“She’ll get frustrated, I’ll hit her some more; she’ll probably end up running into something that is going to stun her or hurt her, and I’ll be able to finish the fight. That’s pretty much how I see it playing out. I’m really [in a] good [place]. I’m confident right now. I don’t see anybody stopping me… I just… I don’t.”
Should she earn the win over Cordoba, Zoila Frausto says she wants a shot at more gold.
“I want to get my head around that crown that [Combate is] talking about for the women. Hopefully, they’ll be putting up a crown for the women at the end of this year, maybe next year.

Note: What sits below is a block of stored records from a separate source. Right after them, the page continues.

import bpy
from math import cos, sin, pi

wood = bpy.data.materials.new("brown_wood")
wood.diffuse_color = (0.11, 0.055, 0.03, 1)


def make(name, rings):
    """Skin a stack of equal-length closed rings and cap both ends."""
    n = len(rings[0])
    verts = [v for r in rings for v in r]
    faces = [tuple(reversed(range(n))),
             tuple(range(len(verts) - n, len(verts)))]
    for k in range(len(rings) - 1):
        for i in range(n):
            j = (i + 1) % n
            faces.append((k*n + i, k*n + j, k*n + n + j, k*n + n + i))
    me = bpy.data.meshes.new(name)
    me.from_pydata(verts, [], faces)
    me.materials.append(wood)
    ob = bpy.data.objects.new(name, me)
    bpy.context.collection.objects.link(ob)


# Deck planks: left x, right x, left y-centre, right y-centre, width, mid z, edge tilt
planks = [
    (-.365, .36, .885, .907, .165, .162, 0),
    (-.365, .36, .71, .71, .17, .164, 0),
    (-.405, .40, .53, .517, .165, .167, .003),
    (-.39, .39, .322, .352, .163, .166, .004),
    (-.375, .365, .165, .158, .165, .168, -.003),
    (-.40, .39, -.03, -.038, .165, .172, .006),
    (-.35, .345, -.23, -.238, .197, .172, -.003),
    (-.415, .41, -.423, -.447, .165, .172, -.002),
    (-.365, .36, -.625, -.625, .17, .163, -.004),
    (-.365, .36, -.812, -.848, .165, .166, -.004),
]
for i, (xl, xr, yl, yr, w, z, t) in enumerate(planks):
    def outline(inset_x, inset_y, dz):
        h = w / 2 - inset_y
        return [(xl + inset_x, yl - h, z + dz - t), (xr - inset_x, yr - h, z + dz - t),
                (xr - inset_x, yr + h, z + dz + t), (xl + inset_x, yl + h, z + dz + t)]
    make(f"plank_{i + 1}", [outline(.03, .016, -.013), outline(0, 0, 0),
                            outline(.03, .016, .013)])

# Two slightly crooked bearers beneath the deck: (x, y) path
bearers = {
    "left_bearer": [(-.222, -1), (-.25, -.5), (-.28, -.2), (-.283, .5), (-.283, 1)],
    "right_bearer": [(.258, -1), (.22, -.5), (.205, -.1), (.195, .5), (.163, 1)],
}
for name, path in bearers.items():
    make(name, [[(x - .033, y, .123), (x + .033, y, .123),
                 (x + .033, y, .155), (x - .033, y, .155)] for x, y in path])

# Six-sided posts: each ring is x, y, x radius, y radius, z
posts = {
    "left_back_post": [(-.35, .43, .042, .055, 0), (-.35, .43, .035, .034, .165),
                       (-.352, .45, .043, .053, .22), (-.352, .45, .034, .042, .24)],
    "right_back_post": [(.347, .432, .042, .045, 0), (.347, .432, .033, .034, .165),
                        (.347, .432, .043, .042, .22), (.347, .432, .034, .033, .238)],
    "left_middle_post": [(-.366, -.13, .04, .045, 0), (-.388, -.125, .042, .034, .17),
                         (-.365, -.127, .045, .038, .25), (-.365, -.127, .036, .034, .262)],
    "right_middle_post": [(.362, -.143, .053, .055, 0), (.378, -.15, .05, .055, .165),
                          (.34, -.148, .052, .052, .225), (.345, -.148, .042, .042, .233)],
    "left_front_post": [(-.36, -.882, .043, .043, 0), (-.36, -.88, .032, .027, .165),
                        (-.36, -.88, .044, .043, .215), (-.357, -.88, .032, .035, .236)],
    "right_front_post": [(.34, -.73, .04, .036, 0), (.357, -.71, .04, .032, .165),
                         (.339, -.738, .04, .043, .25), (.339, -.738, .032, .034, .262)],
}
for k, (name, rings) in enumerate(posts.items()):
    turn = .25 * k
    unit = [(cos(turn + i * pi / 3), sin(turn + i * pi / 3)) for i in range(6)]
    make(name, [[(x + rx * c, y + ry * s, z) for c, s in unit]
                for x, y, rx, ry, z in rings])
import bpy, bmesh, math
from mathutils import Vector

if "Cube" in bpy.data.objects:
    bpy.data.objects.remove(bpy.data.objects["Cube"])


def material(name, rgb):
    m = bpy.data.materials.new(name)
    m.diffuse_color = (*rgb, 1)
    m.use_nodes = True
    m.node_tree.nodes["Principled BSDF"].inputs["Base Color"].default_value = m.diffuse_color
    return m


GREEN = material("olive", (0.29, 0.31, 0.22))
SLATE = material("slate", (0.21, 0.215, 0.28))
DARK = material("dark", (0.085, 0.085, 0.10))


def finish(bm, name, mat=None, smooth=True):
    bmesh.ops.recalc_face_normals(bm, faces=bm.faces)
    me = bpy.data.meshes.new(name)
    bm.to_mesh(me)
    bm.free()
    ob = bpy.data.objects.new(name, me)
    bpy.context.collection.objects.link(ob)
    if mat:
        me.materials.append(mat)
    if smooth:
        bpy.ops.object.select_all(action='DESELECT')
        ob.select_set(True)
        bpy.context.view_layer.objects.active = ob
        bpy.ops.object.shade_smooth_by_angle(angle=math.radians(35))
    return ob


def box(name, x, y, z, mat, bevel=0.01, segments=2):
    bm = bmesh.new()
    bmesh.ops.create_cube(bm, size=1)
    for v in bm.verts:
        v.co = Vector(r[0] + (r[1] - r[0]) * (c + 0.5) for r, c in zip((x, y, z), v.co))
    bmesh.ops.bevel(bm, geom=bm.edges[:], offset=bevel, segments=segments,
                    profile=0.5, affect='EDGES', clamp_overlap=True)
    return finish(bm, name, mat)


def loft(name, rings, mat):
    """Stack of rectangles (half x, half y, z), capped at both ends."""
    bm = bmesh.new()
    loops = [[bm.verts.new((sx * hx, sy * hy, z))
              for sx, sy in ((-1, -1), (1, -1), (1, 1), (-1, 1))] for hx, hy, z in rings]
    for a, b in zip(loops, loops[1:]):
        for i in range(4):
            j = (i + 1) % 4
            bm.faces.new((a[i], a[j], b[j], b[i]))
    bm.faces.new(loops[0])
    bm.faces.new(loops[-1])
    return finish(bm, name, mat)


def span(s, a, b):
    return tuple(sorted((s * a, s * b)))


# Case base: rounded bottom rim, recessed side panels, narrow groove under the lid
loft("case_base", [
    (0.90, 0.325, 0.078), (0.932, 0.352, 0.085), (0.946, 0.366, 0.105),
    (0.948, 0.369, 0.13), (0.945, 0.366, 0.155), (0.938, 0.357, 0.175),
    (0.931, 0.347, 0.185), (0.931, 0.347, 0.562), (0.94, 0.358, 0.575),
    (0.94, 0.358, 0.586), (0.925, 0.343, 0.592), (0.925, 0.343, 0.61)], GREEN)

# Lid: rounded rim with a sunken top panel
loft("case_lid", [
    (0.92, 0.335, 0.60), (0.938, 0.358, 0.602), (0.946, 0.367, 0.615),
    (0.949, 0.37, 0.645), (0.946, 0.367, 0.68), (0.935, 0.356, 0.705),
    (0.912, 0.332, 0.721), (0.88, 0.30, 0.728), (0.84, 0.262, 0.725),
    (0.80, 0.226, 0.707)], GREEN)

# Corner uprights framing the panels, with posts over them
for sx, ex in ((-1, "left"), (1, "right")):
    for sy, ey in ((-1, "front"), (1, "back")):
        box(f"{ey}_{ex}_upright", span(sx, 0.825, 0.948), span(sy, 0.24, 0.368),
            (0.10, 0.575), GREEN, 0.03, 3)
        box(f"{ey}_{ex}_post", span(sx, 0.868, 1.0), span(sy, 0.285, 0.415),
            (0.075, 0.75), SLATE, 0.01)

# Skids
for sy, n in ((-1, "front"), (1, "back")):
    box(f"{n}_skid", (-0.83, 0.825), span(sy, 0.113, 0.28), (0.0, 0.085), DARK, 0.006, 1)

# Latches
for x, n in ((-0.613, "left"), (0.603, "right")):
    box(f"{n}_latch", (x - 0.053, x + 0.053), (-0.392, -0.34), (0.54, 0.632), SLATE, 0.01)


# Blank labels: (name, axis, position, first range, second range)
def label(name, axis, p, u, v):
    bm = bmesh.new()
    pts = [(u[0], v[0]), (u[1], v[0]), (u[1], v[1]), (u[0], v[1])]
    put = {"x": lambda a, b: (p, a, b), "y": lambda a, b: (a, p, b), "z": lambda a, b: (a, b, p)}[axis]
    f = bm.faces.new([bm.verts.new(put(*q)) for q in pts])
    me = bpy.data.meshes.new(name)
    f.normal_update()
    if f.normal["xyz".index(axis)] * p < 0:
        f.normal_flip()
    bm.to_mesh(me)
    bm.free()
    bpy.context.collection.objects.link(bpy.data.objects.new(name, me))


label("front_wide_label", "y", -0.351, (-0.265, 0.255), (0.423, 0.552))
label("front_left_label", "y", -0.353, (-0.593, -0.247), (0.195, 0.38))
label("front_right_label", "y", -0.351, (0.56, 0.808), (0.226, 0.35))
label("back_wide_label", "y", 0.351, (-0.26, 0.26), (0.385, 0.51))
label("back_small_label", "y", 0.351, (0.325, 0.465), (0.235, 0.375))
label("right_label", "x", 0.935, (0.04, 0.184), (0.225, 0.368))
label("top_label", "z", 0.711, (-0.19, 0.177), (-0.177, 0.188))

I wanna get my hands on some more gold.
“They’re talking crowns for the women, so I’d be more than happy to get a crown put on my head,” said the woman known as the “Warrior Princess.”
“Man, it would mean a lot to me, especially because they’re based of Latin America and they pushed a lot for that. It be an amazing thing to accomplish, and I would hold that dear to my heart because it would mean an absolute lot, especially where I am in my career; the things that I’ve done, what I’ve been able to accomplish. To be able to grasp something like that would mean a lot to me.”
But while things are going great for Frausto now, that wasn’t always the case. Her story is one of overcoming adversity, fighting for equality, and going back to her roots.
Ultimately, Zoila Frausto – one of her division’s first stars – drives a sobering point home: this sport only rarely rewards its own with more than glory.
“It’s been rough. The only reason why I’m still here is because I absolutely love to fight. I love MMA. ‘Cause if there was any other… I’ve had plenty of ways out if I wanted to make more money, or if I wanted to do other things that were going to help me out in life, then, you know.
“Doing this sport isn’t the best choice, especially since there’s no retirement. There’s nothing I can really get from it at the end except for the feeling of accomplishment. But, it’s been rough. It’s been rough being a woman in this sport for as long as I have, and I still struggle to this day. But I love it, and I’m getting the respect I deserve, and that makes it worth it for me.”
Michael Fiedel is The Body Lock's deputy editor, a staff writer for FloCombat, and a Russell-Rice scholarship recipient at Vanderbilt University.